Am I a lunatic? Yes. When am I going to cut this stuff out? Apparently never. Does God see me right now? Yes. God sees everything, including the blind.
Trapped in drug-induced paranoia, I began to think of the police as God’s emissaries, arriving not to seek vengeance but a cease-fire, a truce that would put me up against a wall of well-deserved consequences, and the noncombatants, the children, out of harm’s way.
On this night — it was near the end — every hit sent out an alarm along my vibrating synapses. If the cops were coming — Any. Minute. Now. — I should be sitting out in front of the house. That way I could tell them that yes, there were drugs and paraphernalia in the house, but no guns. And there were four blameless children. They could put the bracelets on me, and, head bowed, I would solemnly lead them to the drugs, to the needles, to the pipes, to what was left of the money. And then some sweet-faced matrons would magically appear and scoop up those babies and take them to that safe, happy place. I had it all planned out.
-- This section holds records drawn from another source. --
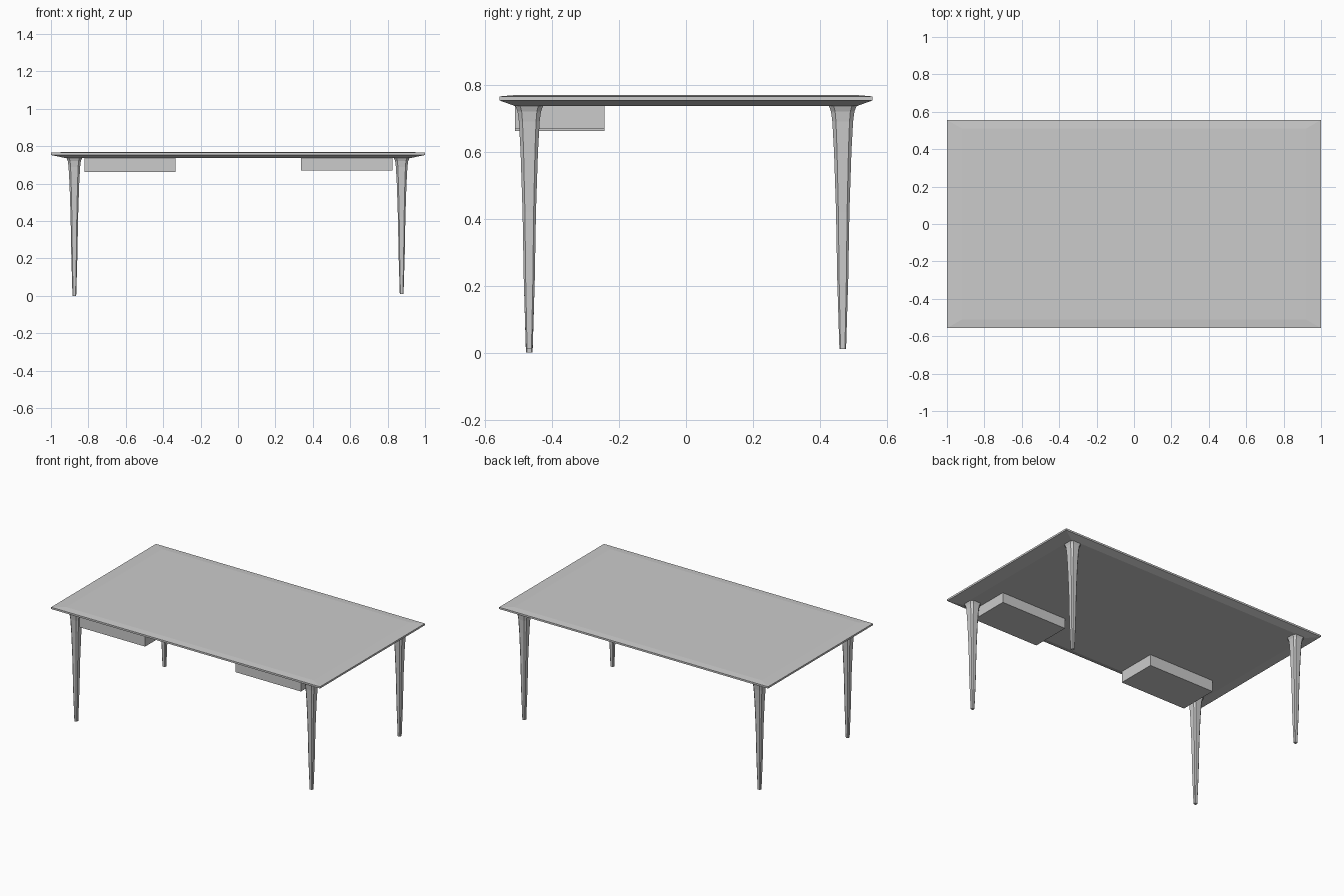
import bpy, bmesh

if "Cube" in bpy.data.objects:
    bpy.data.objects.remove(bpy.data.objects["Cube"])


def make_object(name, bm):
    bmesh.ops.recalc_face_normals(bm, faces=bm.faces)
    mesh = bpy.data.meshes.new(name)
    bm.to_mesh(mesh)
    bm.free()
    obj = bpy.data.objects.new(name, mesh)
    bpy.context.collection.objects.link(obj)
    return obj


def loft(name, rings):
    """Skin a list of equal-length point rings and cap both ends."""
    bm = bmesh.new()
    loops = [[bm.verts.new(p) for p in ring] for ring in rings]
    n = len(loops[0])
    for a, b in zip(loops, loops[1:]):
        for i in range(n):
            j = (i + 1) % n
            bm.faces.new((a[i], a[j], b[j], b[i]))
    bm.faces.new(loops[0])
    bm.faces.new(loops[-1])
    return make_object(name, bm)


def rect(hx, hy, z, cx=0, cy=0):
    return [(cx + sx * hx, cy + sy * hy, z)
            for sx, sy in ((-1, -1), (1, -1), (1, 1), (-1, 1))]


def chamfered_square(cx, cy, h, z):
    c = h * 0.65
    pts = ((-c, -h), (c, -h), (h, -c), (h, c), (c, h), (-c, h), (-h, c), (-h, -c))
    return [(cx + x, cy + y, z) for x, y in pts]


# Table top: slightly crowned, with a deep bevel underneath
loft("table_top", [rect(0.92, 0.51, 0.736), rect(1.0, 0.557, 0.753),
                   rect(1.0, 0.557, 0.765), rect(0.92, 0.51, 0.769)])

# Tapered legs flaring into the top (front left one is a touch longer)
leg_profile = [(0.010, 0.0), (0.0165, 0.22), (0.020, 0.42), (0.026, 0.60),
               (0.031, 0.69), (0.035, 0.72), (0.042, 0.738)]
for side, sx in (("left", -1), ("right", 1)):
    for end, sy in (("front", -1), ("back", 1)):
        foot = 0.0 if (sx, sy) == (-1, -1) else 0.01
        loft(f"{end}_{side}_leg",
             [chamfered_square(sx * 0.875, sy * 0.468, h, z if i else foot)
              for i, (h, z) in enumerate(leg_profile)])

# Two shallow drawers hung under the front edge
for side, cx, bottom in (("left", -0.577, 0.661), ("right", 0.582, 0.669)):
    loft(f"{side}_drawer", [rect(0.244, 0.134, bottom, cx, -0.377),
                            rect(0.244, 0.134, 0.738, cx, -0.377)])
I took another hit, and Barley and I walked out and sat on the steps. My eyes, my heart, the veins in my forehead, pulsed against the stillness of the night. And then they came. Six unmarked cars riding in formation with lights off, no cherries, just like I pictured. It’s on.
A mix of uniforms and plainclothes got out, and in the weak light of the street, I could see long guns held at 45-degree angles. I was oddly proud that I was on the steps, that I now stood between my children and the dark fruits of the life I had chosen. I had made the right move after endless wrong ones. And then they turned and went to the house across the street.
Much yelling. “Facedown! Hug the carpet! No sudden movements!” A guy dropped out of the second-floor window in just gym shorts, but they were waiting. More yelling and then quiet. I went back inside the house and watched the rest of it play out through the corner of the blind. Their work done, the cops loaded several cuffed people into a van. I let go of the blind and got back down to business. It wasn’t my turn. MORE